The ABA was formed in 2012 following the Health and Safety Executive’s review of L117 (Rider-operated lift trucks. Operator training and safe use. Approved Code of Practice and Guidance).
During consultation, it was decided that the HSE would no longer manage the accreditation scheme. Instead, the scheme’s management would be handed back to the accrediting bodies, with the HSE taking an advisory role.
To meet the needs of the new situation, the ABA was formed. Its code of practice’s requirements included the establishment of a national operator training register.
"When you are looking for training, look for the ABA logo,” advises Andy Cartwright. "It’s a sign that your training will meet the high standards required.”
The National Operator Registration Scheme (NORS) from RTITB is another scheme operating under the ABA's tightened requirements. RTITB has been meeting this standard for over 10 years. NORS helps employers to avoid hiring untrained/incorrectly trained MHE drivers using counterfeit certificates, helping to ensure high standards of safety in the workplace. The NORS system keeps detailed records of trained MHE operators so that employers can check whether a potential employee has the relevant training and is registered with a recognised body before hiring them.
"Employers cannot always be sure that an MHE certificate presented by a prospective employee or sub-contractor is genuine, but access to the NORS database simplifies and strengthens the audit trail, giving employers and operators confidence, with traceable proof," says operations director of RTITB, Laura Nelson.
"Each year, NORS rejects over 1700 MHE operator applications due to incomplete or insufficient training.”

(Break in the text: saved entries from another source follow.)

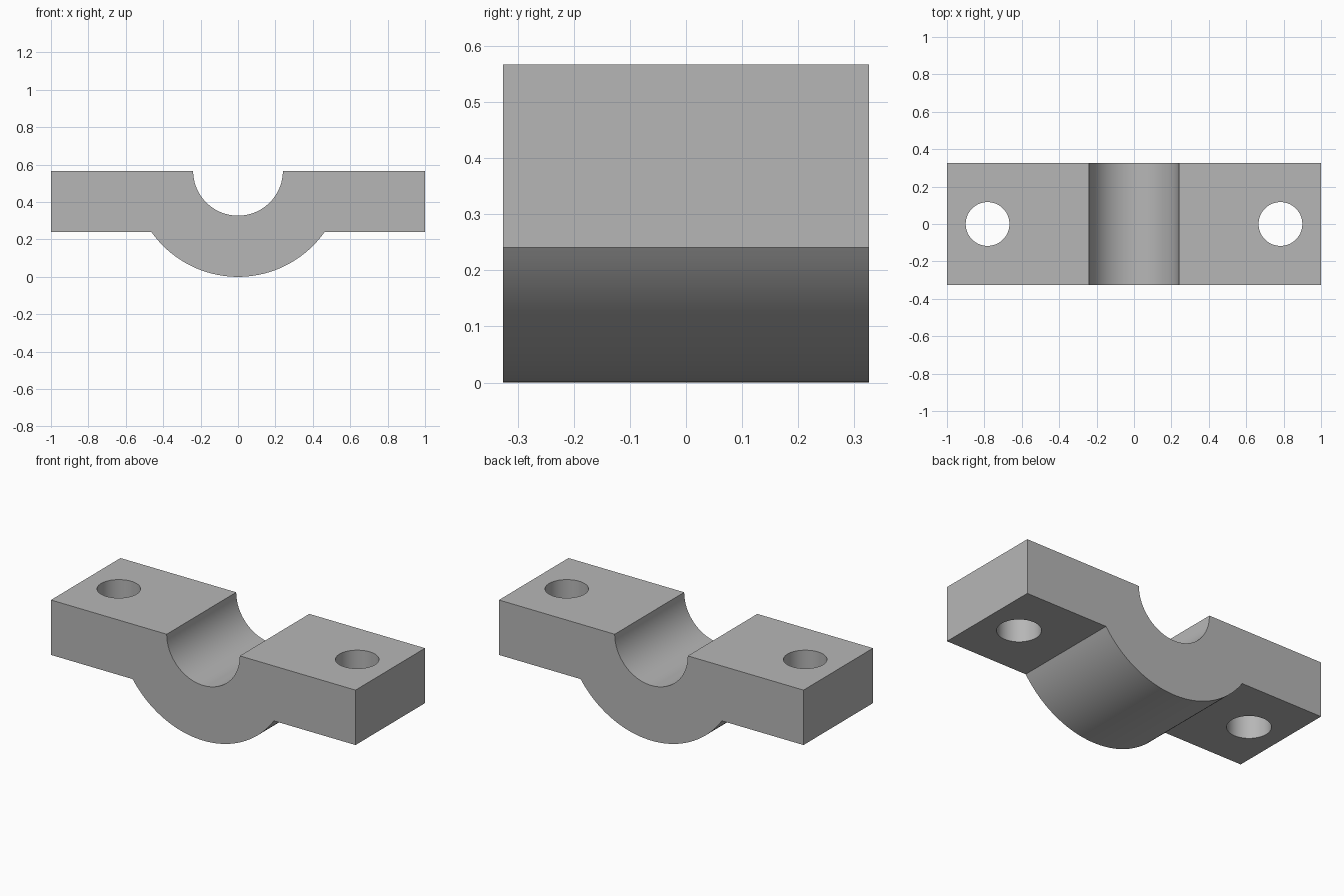
import bpy, bmesh, math

cube = bpy.data.objects.get("Cube")
if cube:
    bpy.data.objects.remove(cube, do_unlink=True)

TOP = 0.567          # height of the split plane and both arc centres
FLANGE = 0.241       # underside of the flanges
HALF_Y = 0.326
BORE_R = 0.24
HOLE_X, HOLE_R = 0.783, 0.117

grey = bpy.data.materials.new("plain grey")
grey.use_nodes = True
colour = (0.47, 0.47, 0.47, 1)
grey.diffuse_color = colour
grey.node_tree.nodes["Principled BSDF"].inputs["Base Color"].default_value = colour


def arc(radius, start, end, steps):
    """Points on an arc around the split-plane centre."""
    angles = [start + (end - start) * i / steps for i in range(steps + 1)]
    return [(radius * math.cos(a), TOP + radius * math.sin(a)) for a in angles]


# Bearing cap: side profile extruded from front to back
rim = math.asin((TOP - FLANGE) / TOP)
profile = [(-1, TOP), (-1, FLANGE)]
profile += arc(TOP, math.pi + rim, 2 * math.pi - rim, 48)
profile += [(1, FLANGE), (1, TOP)]
profile += arc(BORE_R, 2 * math.pi, math.pi, 48)

bm = bmesh.new()
face = bm.faces.new([bm.verts.new((x, -HALF_Y, z)) for x, z in profile])
grown = bmesh.ops.extrude_face_region(bm, geom=[face])["geom"]
bmesh.ops.translate(bm, vec=(0, 2 * HALF_Y, 0),
                    verts=[v for v in grown if isinstance(v, bmesh.types.BMVert)])
bmesh.ops.recalc_face_normals(bm, faces=bm.faces)
mesh = bpy.data.meshes.new("bearing_cap")
bm.to_mesh(mesh)
bm.free()
mesh.materials.append(grey)
cap = bpy.data.objects.new("bearing_cap", mesh)
bpy.context.collection.objects.link(cap)

# Bolt holes through both flanges
for side, x in (("left", HOLE_X), ("right", -HOLE_X)):
    bpy.ops.mesh.primitive_cylinder_add(vertices=64, radius=HOLE_R, depth=1,
                                        location=(x, 0, TOP - 0.15))
    cutter = bpy.context.object
    cutter.name = side + "_bolt_hole_cutter"
    cutter.hide_render = True
    cutter.data.materials.append(grey)
    cut = cap.modifiers.new(side + "_bolt_hole", 'BOOLEAN')
    cut.operation = 'DIFFERENCE'
    cut.solver = 'EXACT'
    cut.object = cutter
    bpy.ops.object.select_all(action='DESELECT')
    cap.select_set(True)
    bpy.context.view_layer.objects.active = cap
    bpy.ops.object.modifier_apply(modifier=cut.name)
    bpy.data.objects.remove(cutter, do_unlink=True)

# Smooth bore, belly and holes, with crisp edges
bpy.ops.object.shade_smooth_by_angle(angle=math.radians(30))
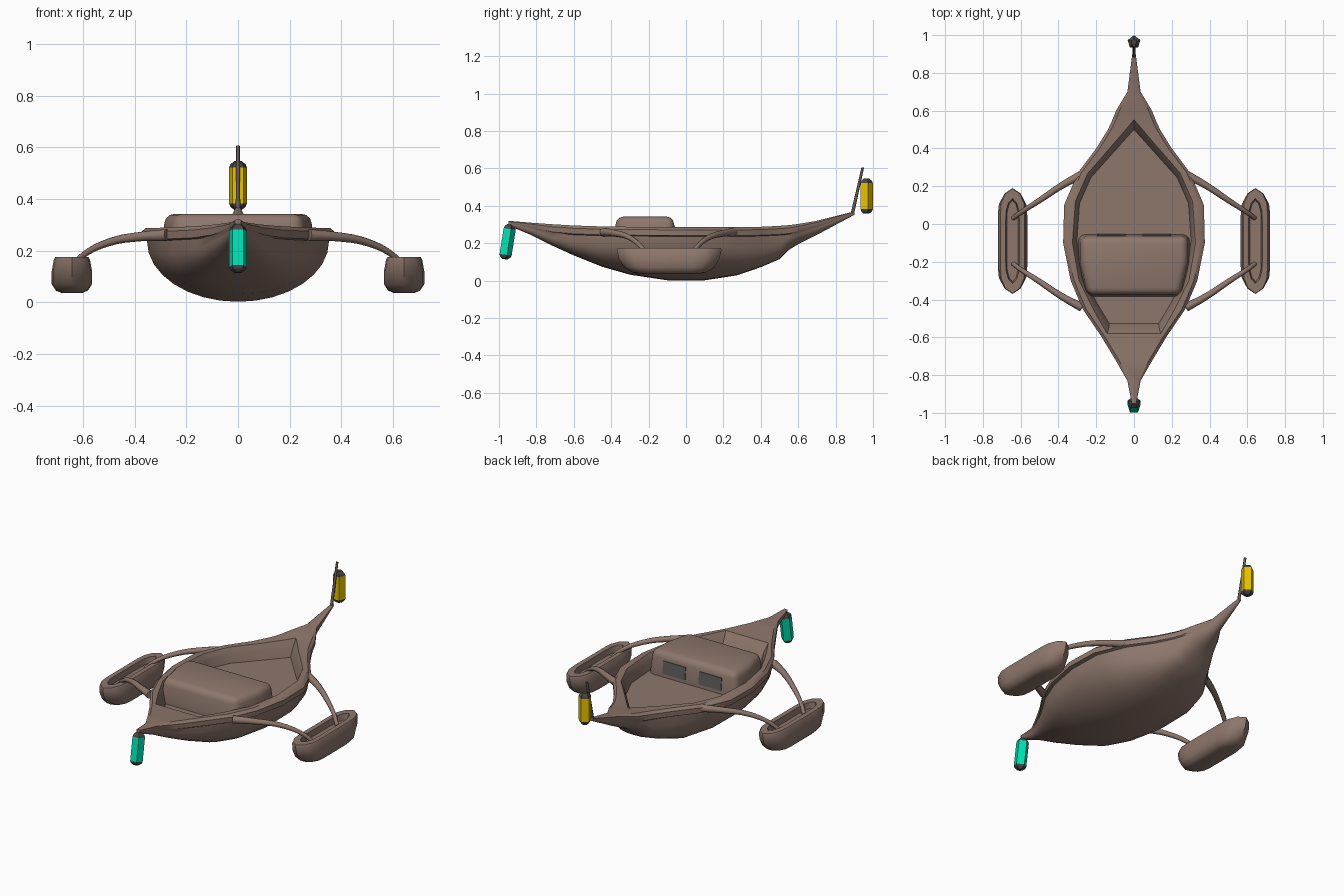
import bpy, bmesh, math
from mathutils import Vector, Matrix

if "Cube" in bpy.data.objects:
    bpy.data.objects.remove(bpy.data.objects["Cube"])


def mat(name, col):
    m = bpy.data.materials.new(name)
    m.diffuse_color = (*col, 1)
    m.use_nodes = True
    m.node_tree.nodes["Principled BSDF"].inputs["Base Color"].default_value = m.diffuse_color
    return m


BROWN = mat("brown_wood", (0.27, 0.185, 0.15))
POLE = mat("pole_wood", (0.13, 0.10, 0.09))
DARK = mat("dark_metal", (0.07, 0.06, 0.055))
GLASS = mat("window_glass", (0.11, 0.11, 0.11))
YELLOW = mat("yellow_glow", (0.8, 0.54, 0.0))
GREEN = mat("green_glow", (0.0, 0.75, 0.45))


def select(ob):
    bpy.ops.object.select_all(action='DESELECT')
    ob.select_set(True)
    bpy.context.view_layer.objects.active = ob


def loft(name, rings, material, smooth=35):
    """Skin a list of equal-length closed rings and cap both ends."""
    bm = bmesh.new()
    vs = [[bm.verts.new(p) for p in r] for r in rings]
    n = len(rings[0])
    for a, b in zip(vs, vs[1:]):
        for i in range(n):
            bm.faces.new((a[i], a[(i + 1) % n], b[(i + 1) % n], b[i]))
    bm.faces.new(vs[0])
    bm.faces.new(vs[-1])
    bmesh.ops.recalc_face_normals(bm, faces=bm.faces)
    me = bpy.data.meshes.new(name)
    bm.to_mesh(me)
    bm.free()
    ob = bpy.data.objects.new(name, me)
    bpy.context.collection.objects.link(ob)
    me.materials.append(material)
    if smooth:
        select(ob)
        bpy.ops.object.shade_smooth_by_angle(angle=math.radians(smooth))
    return ob


def both_sides(half):
    """Mirror a half outline in x (first/last point may lie on x = 0)."""
    return half + [(-p[0], *p[1:]) for p in reversed(half) if abs(p[0]) > 1e-6]


# Hull: stations of (y, half width, keel z, rail z, section fullness exponent)
stations = [(-.95, .012, .295, .32, 1), (-.83, .035, .245, .31, .8), (-.72, .098, .19, .302, .65),
            (-.6, .17, .135, .295, .65), (-.45, .272, .075, .29, .75), (-.3, .335, .032, .288, .9),
            (-.1, .375, .002, .287, 1), (.1, .37, .002, .286, 1), (.27, .298, .028, .286, .8),
            (.4, .2, .072, .288, .65), (.5, .138, .115, .293, .6), (.55, .115, .165, .297, .8),
            (.6, .095, .195, .303, 1), (.7, .035, .245, .32, 1), (.9, .009, .352, .37, 1)]
rings = []
for y, w, b, t, full in stations:
    h = min(.05, (t - b) * .4)
    e = min(.018, w * .3)
    half = [(.94 * w * math.sin(a) ** full, y, t - h - (t - h - b) * max(0, math.cos(a)) ** full)
            for a in [i * math.pi / 16 for i in range(9)]]
    half += [(w, y, t - h * .9), (w, y, t - h * .3), (w - e, y, t)]
    rings.append(both_sides(half))
hull = loft("hull", rings, BROWN, 40)

# Cockpit opening cut into the hull, flared at the rail
opening = [(0, .55), (.105, .43), (.245, .27), (.31, .12), (.325, -.1), (.29, -.3),
           (.21, -.46), (.14, -.58)]
levels = [(.2, .93, .91), (.25, .955, .95), (.27, .975, .975), (.34, 1.09, 1.05)]
cutter = loft("cockpit_cutter",
              [both_sides([(x * sx, y * sy, z) for x, y in opening]) for z, sx, sy in levels],
              BROWN)
cutter.hide_render = True
select(hull)
m = hull.modifiers.new("cockpit", 'BOOLEAN')
m.object = cutter
m.solver = 'EXACT'
bpy.ops.object.modifier_apply(modifier=m.name)
bpy.data.objects.remove(cutter)
bpy.ops.object.shade_smooth_by_angle(angle=math.radians(40))

# Cabin: tapered block with rounded edges
plan = lambda i, z: [(.30 - i, -.05 - i, z), (.30 - i, -.2, z), (.26 - i, -.39 + i, z),
                     (-.26 + i, -.39 + i, z), (-.30 + i, -.2, z), (-.30 + i, -.05 - i, z)]
cabin = loft("cabin", [plan(0, .14), plan(.018, .342)], BROWN, 0)
bev = cabin.modifiers.new("round", 'BEVEL')
bev.width, bev.segments, bev.limit_method = .035, 3, 'ANGLE'
bev.angle_limit = math.radians(40)
select(cabin)
bpy.ops.object.modifier_apply(modifier=bev.name)
bpy.ops.object.shade_smooth_by_angle(angle=math.radians(35))

# Two windows on the back of the cabin
for side, s in (("left", -1), ("right", 1)):
    quad = lambda d: [(s * .045, -.0565 + d, .22), (s * .195, -.0565 + d, .22),
                      (s * .195, -.063 + d, .295), (s * .045, -.063 + d, .295)]
    loft(side + "_window", [quad(-.01), quad(.003)], GLASS, 0)

# Outrigger floats: boat-shaped tubs with a sunken top slot
shape = [(0, 1), (.6, .9), (.93, .72), (1, .5), (1, -.5), (.93, -.72), (.6, -.9), (0, -1)]
tub = [(.036, .04, .165), (.045, .062, .2), (.07, .078, .24), (.12, .078, .27),
       (.165, .07, .28), (.175, .064, .277), (.175, .036, .225), (.14, .03, .215)]
for side, s in (("left", -1), ("right", 1)):
    loft(side + "_float",
         [[(x + s * .643, y, z) for x, y, z in
           both_sides([(px * w, py * l - .09, z) for px, py in shape])] for z, w, l in tub],
         BROWN, 50)


# Curved tapered struts and the stern pole
def tube(name, pts, material):
    cu = bpy.data.curves.new(name, 'CURVE')
    cu.dimensions, cu.bevel_depth, cu.bevel_resolution = '3D', 1, 2
    cu.resolution_u, cu.use_fill_caps = 4, True
    sp = cu.splines.new('BEZIER')
    sp.bezier_points.add(len(pts) - 1)
    for bp, (x, y, z, r) in zip(sp.bezier_points, pts):
        bp.co, bp.radius = (x, y, z), r
        bp.handle_left_type = bp.handle_right_type = 'AUTO'
    ob = bpy.data.objects.new(name, cu)
    bpy.context.collection.objects.link(ob)
    cu.materials.append(material)
    select(ob)
    bpy.ops.object.convert(target='MESH')
    bpy.ops.object.shade_smooth_by_angle(angle=math.radians(50))


path = [(.275, .262, .26, .023), (.38, .205, .254, .018), (.5, .125, .232, .015),
        (.6, .06, .182, .012), (.64, .03, .14, .012)]
for side, s in (("left", -1), ("right", 1)):
    tube(side + "_rear_strut", [(s * x, y, z, r) for x, y, z, r in path], BROWN)
    tube(side + "_front_strut", [(s * x, -.18 - y, z, r) for x, y, z, r in path], BROWN)
tube("stern_pole", [(0, .89, .36, .009), (0, .945, .605, .007)], POLE)


# Lanterns: five-sided glowing body with dark end caps
def lantern(name, centre, tilt, glow):
    M = Matrix.Translation(centre) @ Matrix.Rotation(tilt, 4, 'X')

    def ring(r, z):
        angles = [math.radians(90 + 72 * k) for k in range(5)]
        return [M @ Vector((r * math.cos(a), r * math.sin(a), z)) for a in angles]
    loft(name + "_body", [ring(.036, -.07), ring(.036, .07)], glow, 0)
    for end, s in (("top", 1), ("bottom", -1)):
        loft(f"{name}_{end}_cap", [ring(.036, s * .07), ring(.031, s * .082), ring(.016, s * .094)],
             DARK, 0)


lantern("stern_lantern", (0, .963, .452), 0, YELLOW)
lantern("bow_lantern", (0, -.957, .208), math.radians(-9), GREEN)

The NORS database registers every RTITB trained operator for three years, after which the registration will end and refresher training must be completed to remain on the register of professional operators. This ensures that an operator still remembers all the relevant skills needed to operate the equipment in question. Six months before expiry, the operator is automatically sent a notification advising them to arrange refresher training.
"All employers and recruitment agencies have a duty to stamp out the use of counterfeit certificates and illegal drivers operating heavy duty equipment in the workplace," Laura Nelson states. "This puts staff and businesses at risk.”
Each year, NORS rejects over 1700 MHE operator applications due to incomplete or insufficient training. "If NORS did not exist, there would be 1,700 untrained and unsafe drivers in the workplace, potentially causing dangerous incidents and causing harm to themselves, others and the businesses that unknowingly employed unqualified operators,” Laura Nelson adds.